”I worked out my contract and did a good job and didn’t really talk about my life at work,” the Chicago native says. ”Which is really sad, because it’s hard when you can’t be who you are at work. I would have stayed there a lot longer, because I ran the investigative unit there and I really enjoyed my job. But it actually all worked out really well because I absolutely love where I work now.”
Few in her shoes would complain.
Christensen currently works for CNN out of Atlanta as a producer for the network’s documentary and investigative units, and says she is ”totally and completely” out at work.
CNN is paying for Christensen to attend the NLGJA convention. The company has also encouraged her participation as an NLGJA board member.
”My company is great in that case,” says Christensen. ”I think it benefits CNN, too, to have diversity and high visibility in leadership positions supporting a journalist organization.”
When speaking with Metro Weekly, Christensen was in her hometown, Chicago, working on a documentary about presumed Democratic presidential candidate, Sen. Barack Obama (Ill.).
”It’s the best job I’ve ever had in my life,” she says. ”I get to travel the world, and interview Barack Obama. It’s a dream.”
Before landing her dream job at CNN, Christensen studied economics and foreign policy at the London School of Economics and Political Science. In 1994, she earned a bachelor’s degree from Butler University in Indianapolis with a double major in TV/radio and history/political science, along with a minor in gender studies. In 1996, she attended her first NLGJA convention in Miami.
”I was intimidated,” she says. ”I’ll admit it. It was a lot of big-name people, [yet] people were pretty friendly and were willing to talk to a kid from Indianapolis who had just started on her job, and I will always be grateful for that. It’s so nice to be yourself with people who care about the same journalism issues that you care about.”
To help make that possible for GLBT journalists and students who cannot afford the convention, Christensen works with the NLGJA’s scholarship program, a committee that awards scholarships to help members pay for the convention. She also launched the mentorship program a few years ago.
”I developed it for the organization to pair up professionals in major markets with other professionals, be they mid-career or wanting to change from print to online or just to have someone outside of your office to talk about how to navigate office politics.”
With the upcoming convention in Washington, Christensen says that while the areas she works on with NLGJA, such as mentoring, are a big part of the conclave, sometimes it’s just about socializing.
”A lot of people get jobs and networking connections [at the conventions],” she says. ”I haven’t had a chance to get a job through NLJGA, but I’ve met girlfriends and lots of wonderful people in my life.”
That includes Christensen’s partner, Holly Crenshaw, an NLGJA member who works for the Atlanta Journal-Constitution. The pair met in 2000.

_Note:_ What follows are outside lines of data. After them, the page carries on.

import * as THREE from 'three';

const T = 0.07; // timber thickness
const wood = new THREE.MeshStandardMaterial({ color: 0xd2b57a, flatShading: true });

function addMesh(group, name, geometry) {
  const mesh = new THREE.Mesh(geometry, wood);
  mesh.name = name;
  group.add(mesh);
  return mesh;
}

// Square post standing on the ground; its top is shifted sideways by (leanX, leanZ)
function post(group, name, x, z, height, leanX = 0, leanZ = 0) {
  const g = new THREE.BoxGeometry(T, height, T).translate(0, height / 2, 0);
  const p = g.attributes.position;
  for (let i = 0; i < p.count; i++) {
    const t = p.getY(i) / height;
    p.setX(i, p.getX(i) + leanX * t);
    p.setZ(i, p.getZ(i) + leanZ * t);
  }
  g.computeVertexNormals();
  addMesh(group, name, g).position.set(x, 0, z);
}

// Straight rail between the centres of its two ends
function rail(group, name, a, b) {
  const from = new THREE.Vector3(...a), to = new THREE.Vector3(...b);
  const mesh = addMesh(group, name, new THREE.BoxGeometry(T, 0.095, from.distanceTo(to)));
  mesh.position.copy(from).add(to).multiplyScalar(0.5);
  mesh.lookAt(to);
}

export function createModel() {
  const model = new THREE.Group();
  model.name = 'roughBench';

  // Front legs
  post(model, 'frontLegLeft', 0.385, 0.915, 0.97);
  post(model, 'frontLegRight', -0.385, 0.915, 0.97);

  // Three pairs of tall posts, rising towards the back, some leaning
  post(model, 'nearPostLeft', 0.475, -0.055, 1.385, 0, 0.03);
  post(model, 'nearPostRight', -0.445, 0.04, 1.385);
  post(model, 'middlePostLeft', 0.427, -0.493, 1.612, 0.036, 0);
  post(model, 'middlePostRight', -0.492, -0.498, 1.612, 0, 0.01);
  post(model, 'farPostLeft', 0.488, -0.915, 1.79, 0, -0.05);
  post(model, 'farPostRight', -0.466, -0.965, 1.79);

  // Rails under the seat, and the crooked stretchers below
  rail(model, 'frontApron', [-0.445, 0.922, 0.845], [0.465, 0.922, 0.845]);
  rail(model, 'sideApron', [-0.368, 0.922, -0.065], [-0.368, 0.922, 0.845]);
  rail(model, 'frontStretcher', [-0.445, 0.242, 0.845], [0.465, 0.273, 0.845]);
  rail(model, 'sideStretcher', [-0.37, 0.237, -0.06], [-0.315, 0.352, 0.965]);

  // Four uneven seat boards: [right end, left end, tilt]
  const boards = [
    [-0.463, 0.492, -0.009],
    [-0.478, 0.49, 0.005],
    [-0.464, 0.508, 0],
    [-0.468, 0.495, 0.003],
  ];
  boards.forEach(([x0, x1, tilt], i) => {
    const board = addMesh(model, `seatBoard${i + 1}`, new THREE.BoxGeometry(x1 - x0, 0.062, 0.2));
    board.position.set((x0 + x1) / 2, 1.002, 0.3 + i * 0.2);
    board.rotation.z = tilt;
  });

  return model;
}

”She was the [NLGJA] Georgia-chapter president and I was the Kentucky-chapter president. We met at a leadership meeting,” she says. ”That’s the whole reason I came down to Atlanta. It was to be with her. So you can find professional development, and love.”